WORK ITEM: Using the material that follows, output exactly the lines from the one containing "at(.432, .285, .485, TURN))" through the one containing "py, .205), .035, True)", with both ends kept.

EXTRACTED MATERIAL:
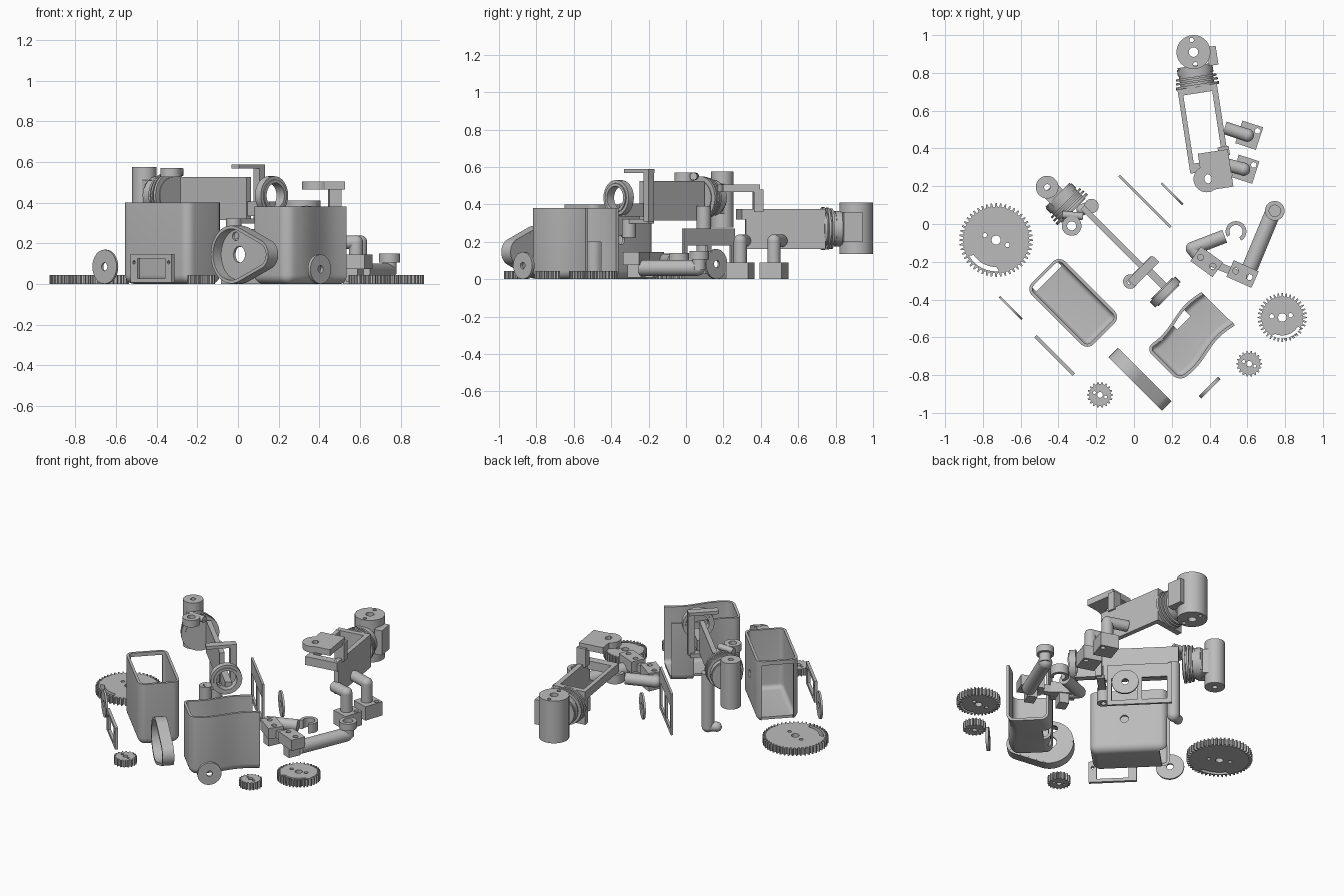
import bpy, bmesh
from math import sin, cos, pi, radians
from mathutils import Matrix, Vector

if "Cube" in bpy.data.objects:
    bpy.data.objects.remove(bpy.data.objects["Cube"])

grey = bpy.data.materials.new("light grey plastic")
grey.use_nodes = True
GREY = (0.5, 0.5, 0.5, 1)
grey.diffuse_color = GREY
grey.node_tree.nodes["Principled BSDF"].inputs["Base Color"].default_value = GREY
parts = []


def add(name, mesh, matrix=Matrix()):
    ob = bpy.data.objects.new(name, mesh)
    ob.matrix_world = matrix
    mesh.materials.clear()
    mesh.materials.append(grey)
    bpy.context.collection.objects.link(ob)
    parts.append(ob)
    return ob


def at(x, y, z, turn=0):
    """Lying flat, turned about z."""
    return Matrix.Translation((x, y, z)) @ Matrix.Rotation(radians(turn), 4, 'Z')


def upright(x, y, z, turn):
    """Standing: local x runs along the turn direction, local y is up."""
    return at(x, y, z, turn) @ Matrix.Rotation(pi / 2, 4, 'X')


def circle(r, x=0, y=0, n=32):
    return [(x + r * cos(2 * pi * i / n), y + r * sin(2 * pi * i / n)) for i in range(n)]


def rect(w, h, x=0, y=0):
    return [(x + a * w / 2, y + b * h / 2) for a, b in ((-1, -1), (1, -1), (1, 1), (-1, 1))]


def slab(name, loops, thick, matrix):
    """Extruded outline; the later loops are holes."""
    cu = bpy.data.curves.new(name, 'CURVE')
    cu.dimensions, cu.fill_mode, cu.extrude = '2D', 'BOTH', thick / 2
    for loop in loops:
        sp = cu.splines.new('POLY')
        sp.points.add(len(loop) - 1)
        for p, (x, y) in zip(sp.points, loop):
            p.co = (x, y, 0, 1)
        sp.use_cyclic_u = True
    tmp = bpy.data.objects.new(name, cu)
    mesh = bpy.data.meshes.new_from_object(tmp)
    bpy.data.objects.remove(tmp)
    bm = bmesh.new()
    bm.from_mesh(mesh)
    bmesh.ops.remove_doubles(bm, verts=bm.verts, dist=1e-5)
    bmesh.ops.recalc_face_normals(bm, faces=bm.faces)
    bm.to_mesh(mesh)
    bm.free()
    return add(name, mesh, matrix)


def block(name, size, matrix):
    bm = bmesh.new()
    bmesh.ops.create_cube(bm, size=1, matrix=Matrix.Diagonal((*size, 1)))
    mesh = bpy.data.meshes.new(name)
    bm.to_mesh(mesh)
    bm.free()
    return add(name, mesh, matrix)


def rod(name, p, q, r, ball=False):
    """Cylinder from p to q, with a round elbow at q if asked."""
    p, q = Vector(p), Vector(q)
    bm = bmesh.new()
    turn = (q - p).to_track_quat('Z', 'Y').to_matrix().to_4x4()
    bmesh.ops.create_cone(bm, cap_ends=True, segments=32, radius1=r, radius2=r,
                          depth=(q - p).length, matrix=Matrix.Translation((p + q) / 2) @ turn)
    if ball:
        bmesh.ops.create_uvsphere(bm, u_segments=24, v_segments=12, radius=r,
                                  matrix=Matrix.Translation(q))
    mesh = bpy.data.meshes.new(name)
    bm.to_mesh(mesh)
    bm.free()
    return add(name, mesh)


# Spur gears lying on the ground
def gear(name, x, y, r, teeth, bore, pin_r, pins, slot=None):
    outline = []
    for i in range(teeth):
        for f, k in ((-.3, .9), (-.14, 1), (.14, 1), (.3, .9)):
            a = 2 * pi * (i + f) / teeth
            depth = r - (1 - k) * min(r, 0.13) * 1.5
            outline.append((depth * cos(a), depth * sin(a)))
    loops = [outline, circle(bore)] + [circle(pin_r, *p, n=16) for p in pins]
    if slot:
        arc = [radians(slot[0] + (slot[1] - slot[0]) * i / 16) for i in range(17)]
        loops.append([(.85 * r * cos(a), .85 * r * sin(a)) for a in arc]
                     + [(.73 * r * cos(a), .73 * r * sin(a)) for a in arc[-2:0:-1]])
    slab(name, loops, .045, at(x, y, .0225))


gear("large_gear", -.73, -.085, .195, 48, .024, .012, [(-.06, .026), (.06, -.026)], (-150, -85))
gear("medium_gear", .785, -.495, .13, 36, .022, .012, [(-.056, .006), (.044, .012)], (-120, -24))
for gname, gx, gy in (("small_gear_left", .61, -.74), ("small_gear_right", -.18, -.905)):
    gear(gname, gx, gy, .068, 18, .015, .008, [(-.03, .012), (.03, -.012)])

# Standing washers, frame and panel
slab("washer_front", [circle(.072), circle(.018)], .018, upright(.40, -.867, .073, 45))
slab("washer_right", [circle(.084), circle(.02)], .012, upright(-.652, -.445, .085, -45))
slab("washer_back", [circle(.08), circle(.02)], .012, upright(.202, .16, .081, -45))
slab("window_frame", [rect(.285, .14), rect(.19, .098)] + [circle(.009, s * .12, .03, 12) for s in (-1, 1)],
     .018, upright(-.42, -.695, .077, -45))
slab("slotted_panel", [rect(.385, .27), rect(.15, .15, -.09, -.03), rect(.15, .15, .09, -.03)],
     .014, upright(.058, .12, .136, -45))


# Teardrop housing: a shallow cup with a bored floor
def teardrop(inset):
    tilt = radians(68)
    big = [(-.055 + (.142 - inset) * cos(a), .145 + (.142 - inset) * sin(a))
           for a in [tilt + (2 * pi - 2 * tilt) * i / 28 for i in range(29)]]
    small = [(.13 + (.072 - inset) * cos(a), .145 + (.072 - inset) * sin(a))
             for a in [-tilt + 2 * tilt * i / 16 for i in range(17)]]
    return big + small


slab("housing_rim", [teardrop(0), teardrop(.016)], .07, upright(.03, -.82, 0, -45))
slab("housing_floor", [teardrop(.008), circle(.04, -.055, .145), circle(.022, -.08, .235, 16)],
     .014, upright(.05, -.80, 0, -45))


# Open-topped shells with rounded corners; one may have an open end
def shell(name, size, matrix, open_end=False, wave=0):
    l, w, h = size
    bm = bmesh.new()
    bmesh.ops.create_cube(bm, size=1, matrix=Matrix.Translation((0, 0, h / 2)) @ Matrix.Diagonal((l, w, h, 1)))
    rounded = [e for e in bm.edges if not all(v.co.z > .01 for v in e.verts)
               and not (open_end and all(v.co.x < 0 for v in e.verts))]
    bmesh.ops.bevel(bm, geom=rounded, offset=.045, segments=6, profile=.5, affect='EDGES')
    bm.normal_update()
    gone = [f for f in bm.faces if f.normal.z > .99 or (open_end and f.normal.x < -.99)]
    bmesh.ops.delete(bm, geom=gone, context='FACES')
    if wave:
        for i in range(1, 14):
            bmesh.ops.bisect_plane(bm, geom=bm.verts[:] + bm.edges[:] + bm.faces[:],
                                   plane_co=(l * (i / 14 - .5), 0, 0), plane_no=(1, 0, 0))
        for v in bm.verts:
            v.co.y += wave * sin(2 * pi * v.co.x / l)
    mesh = bpy.data.meshes.new(name)
    bm.to_mesh(mesh)
    bm.free()
    ob = add(name, mesh, matrix)
    wall = ob.modifiers.new("wall", 'SOLIDIFY')
    wall.thickness, wall.offset = .016, -1
    return ob


def cut(ob, cutter):
    mod = ob.modifiers.new("opening", 'BOOLEAN')
    mod.operation, mod.object, mod.solver = 'DIFFERENCE', cutter, 'EXACT'
    bpy.context.view_layer.update()
    mesh = bpy.data.meshes.new_from_object(ob.evaluated_get(bpy.context.evaluated_depsgraph_get()))
    ob.modifiers.clear()
    ob.data = mesh
    parts.remove(cutter)
    bpy.data.objects.remove(cutter)


shell_right = shell("shell_right", (.46, .25, .40), at(-.322, -.418, 0, -45))
cut(shell_right, rod("bolt_hole", (-.27, -.40, .21), (-.15, -.28, .21), .025))
cut(shell_right, block("end_opening", (.10, .19, .385), at(-.485, -.255, .183, -45)))
shell_left = shell("shell_left", (.42, .25, .38), at(.297, -.597, 0, 225), True, .014)
cut(shell_left, block("wall_slot", (.10, .08, .40), at(.235, -.495, 0, 45)))
cut(shell_left, rod("floor_hole", (.135, -.60, -.1), (.135, -.60, .08), .02))

# Back arm: thin top frame with one deep side wall, neck, head and wrist bracket
TURN = 8.7
slab("back_arm_frame", [rect(.21, .45), rect(.158, .37, 0, .01)], .055, at(.368, .505, .347, TURN))
block("back_arm_side_wall", (.03, .43, .215), at(.456, .53, .268, TURN))
block("back_arm_end_wall", (.21, .035, .215), at(.336, .71, .268, TURN))
axis = Vector((-.151, .988, 0))


def collar(name, start, way):
    stack = ((0, .12, .09), (.005, .02, .115), (.03, .042, .112), (.05, .062, .108), (.075, .11, .095))
    for i, (a, b, r) in enumerate(stack):
        rod(f"{name}_{i}", start + way * a, start + way * b, r)


collar("back_arm_neck", Vector((.338, .72, .27)), axis)
slab("back_arm_head", [circle(.09), circle(.025)] + [circle(.012, 0, s * .065, 12) for s in (-1, 1)],
     .275, at(.315, .91, .272, TURN))
block("back_arm_head_tab", (.05, .10, .16), at(.415, .89, .28, TURN))
slab("wrist_plate", [rect(.16, .20), circle(.026, -.04, -.04)], .04, at(.432, .285, .485, TURN))
slab("wrist_lobe", [circle(.07), circle(.026)], .04, at(.385, .238, .485))
block("wrist_post", (.06, .05, .12), at(.475, .385, .42, TURN))

# Elbow pegs beside the back arm
for i, (px, py, ix, iy) in enumerate(((.60, .47, .48, .51), (.58, .29, .47, .32))):
    slab(f"peg_foot_{i}", [rect(.115, .125), circle(.015, .035, .035, 12)], .09, at(px + .01, py, .045, -18))
    rod(f"peg_stem_{i}", (px, py, .08), (px, py, .205), .035, True)
    rod(f"peg_arm_{i}", (ix, iy, .205), (px, py, .205), .034)

# Middle arm: upright beam with neck, head and lever
block("middle_arm_beam", (.46, .03, .21), at(-.11, -.075, .42, -45))
collar("middle_arm_neck", Vector((-.32, .07, .435)), Vector((-.707, .707, 0)))
slab("middle_arm_head", [circle(.06), circle(.016)], .30, at(-.46, .195, .425))
block("middle_arm_head_link", (.09, .10, .16), at(-.42, .155, .43, -45))
slab("lever_ring", [circle(.052), circle(.024)], .045, at(-.33, -.01, .548))
rod("lever_cross", (-.38, .05, .55), (-.27, .04, .55), .02)
rod("lever_rod", (-.225, .095, .39), (-.225, .095, .04), .038, True)
rod("lever_toe", (-.225, .095, .04), (-.275, .075, .04), .03, True)

# Bracket and ring at the front of the middle arm
block("bracket_top", (.18, .05, .02), at(.05, -.25, .578, 45))
block("bracket_post", (.04, .04, .28), at(.105, -.20, .448, 45))
block("bracket_bottom", (.18, .045, .025), at(.04, -.25, .31, 45))
slab("bracket_lug", [circle(.038), circle(.016)], .10, at(-.02, -.305, .272))
block("ring_stem", (.17, .04, .07), at(.11, -.28, .37, -45))
slab("clamp_ring", [circle(.095), circle(.068)], .04, upright(.165, -.36, .435, 45))
slab("clamp_ring_lip", [circle(.078), circle(.062)], .055, upright(.165, -.36, .435, 45))

# Side linkage: hinge blocks, tubes, end ring and hook
for i, (hx, hy) in enumerate(((.385, -.20), (.575, -.265))):
    slab(f"hinge_block_{i}", [rect(.145, .095), circle(.016, -.04, 0, 16), circle(.016, .04, 0, 16)],
         .07, at(hx, hy, .11, -24 - 12 * (1 - i)))
    block(f"hinge_base_{i}", (.06, .08, .08), at(hx, hy, .05, -24))
block("hinge_bar", (.20, .04, .05), at(.48, -.235, .10, -22))
rod("long_tube", (.61, -.24, .06), (.735, .06, .06), .042, True)
slab("tube_end", [circle(.052), circle(.03)], .045, at(.745, .07, .128))
rod("tube_end_stem", (.745, .07, .05), (.745, .07, .11), .035)
rod("short_tube", (.31, -.13, .10), (.48, -.065, .10), .036)
rod("short_tube_elbow", (.36, -.19, .10), (.31, -.13, .10), .036, True)
arc = [radians(-60 + 270 * i / 24) for i in range(25)]
slab("hook", [[(.055 * cos(a), .055 * sin(a)) for a in arc]
              + [(.035 * cos(a), .035 * sin(a)) for a in reversed(arc)]], .06, at(.54, -.04, .11))

# Smooth the round surfaces, keep the edges sharp
bpy.ops.object.select_all(action='DESELECT')
for ob in parts:
    ob.select_set(True)
bpy.context.view_layer.objects.active = parts[0]
bpy.ops.object.shade_smooth_by_angle(angle=radians(30))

THE ANSWER:
slab("wrist_plate", [rect(.16, .20), circle(.026, -.04, -.04)], .04, at(.432, .285, .485, TURN))
slab("wrist_lobe", [circle(.07), circle(.026)], .04, at(.385, .238, .485))
block("wrist_post", (.06, .05, .12), at(.475, .385, .42, TURN))

# Elbow pegs beside the back arm
for i, (px, py, ix, iy) in enumerate(((.60, .47, .48, .51), (.58, .29, .47, .32))):
    slab(f"peg_foot_{i}", [rect(.115, .125), circle(.015, .035, .035, 12)], .09, at(px + .01, py, .045, -18))
    rod(f"peg_stem_{i}", (px, py, .08), (px, py, .205), .035, True)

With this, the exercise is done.